[Exercise prompt]
Pull each line containing "getX" out of the data and copy it.

Segment Start: Extracted material

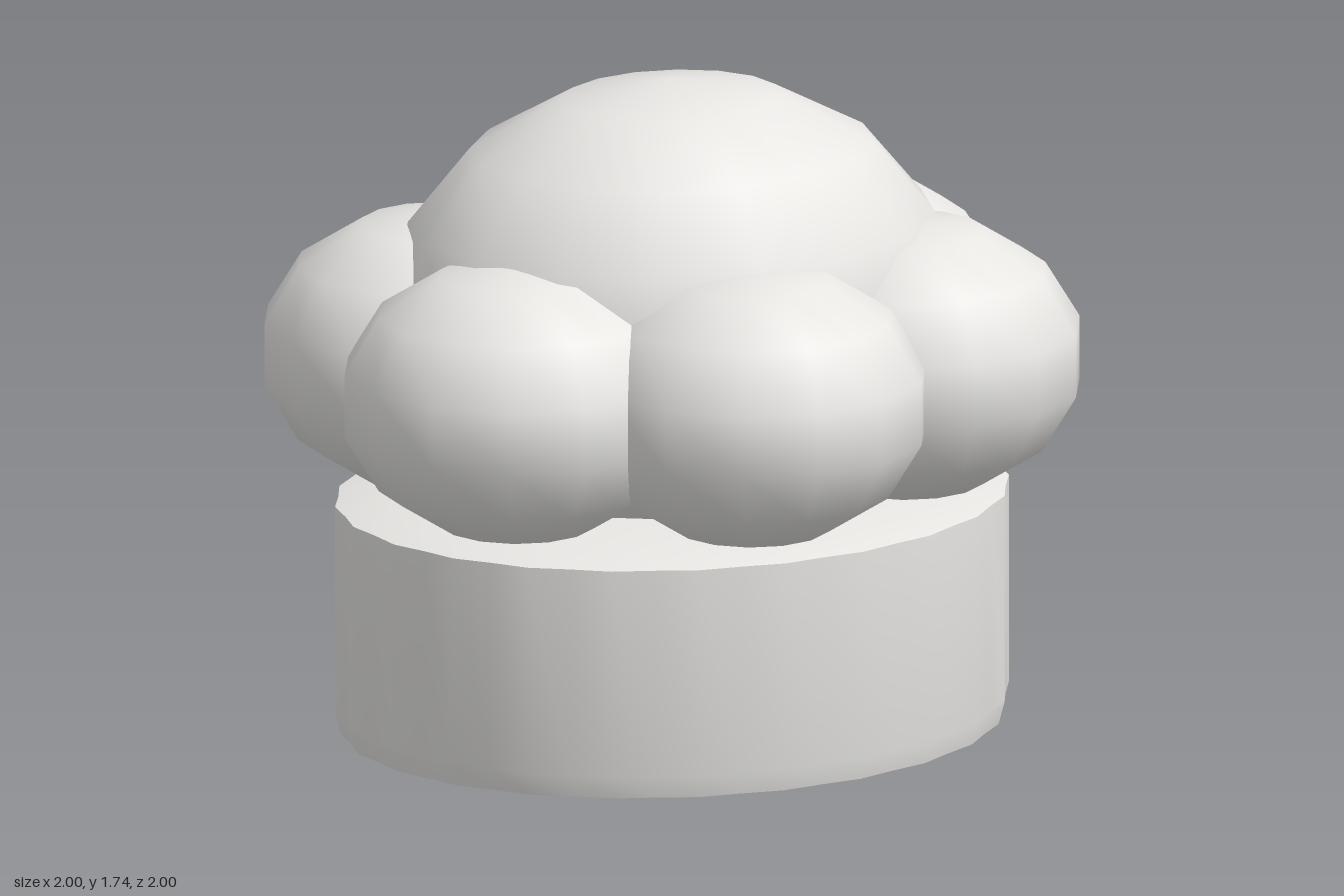
import * as THREE from 'three';
import { toCreasedNormals } from 'three/addons/utils/BufferGeometryUtils.js';

const STRETCH = 1.18; // the hat is wider than it is deep

export function createModel() {
  const cloth = new THREE.MeshStandardMaterial({ color: 0xf2f1ee });
  cloth.name = 'white cloth';
  const hat = new THREE.Group();
  hat.name = 'chefHat';

  const add = (name, geometry, x, y, z) => {
    const mesh = new THREE.Mesh(geometry, cloth);
    mesh.name = name;
    mesh.position.set(x, y, z);
    hat.add(mesh);
  };

  // Oval head band, gently pleated, with a closed base and a low domed lid
  const profile = [[0, 0], [0.752, 0], [0.766, 0.06], [0.766, 0.62], [0.66, 0.648], [0, 0.66]]
    .map(([r, y]) => new THREE.Vector2(r, y));
  const band = new THREE.LatheGeometry(profile, 48);
  const p = band.attributes.position;
  for (let i = 0; i < p.count; i++) {
    const angle = Math.atan2(p.getX(i), p.getZ(i));
    const pleat = 1 - 0.006 * (1 - Math.cos(24 * angle));
    p.setX(i, p.getX(i) * pleat * STRETCH);
    p.setZ(i, p.getZ(i) * pleat);
  }
  add('band', toCreasedNormals(band, 0.4), 0, 0, 0);

  // Ring of six puffs around the crown
  const puff = new THREE.SphereGeometry(0.472, 14, 7).rotateY(Math.PI / 2).scale(1, 0.795, 1);
  for (let i = 0; i < 6; i++) {
    const a = (i * Math.PI) / 3;
    add('puff' + (i + 1), puff, Math.sin(a) * 0.54 * STRETCH, 1, Math.cos(a) * 0.54);
  }

  // Large central crown
  const crown = new THREE.SphereGeometry(1, 16, 8).scale(0.765, 0.61, 0.648);
  add('crown', crown, 0, 1.13, 0);

  return hat;
}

Segment End: Extracted material

[Result of this task]
    const angle = Math.atan2(p.getX(i), p.getZ(i));
    p.setX(i, p.getX(i) * pleat * STRETCH);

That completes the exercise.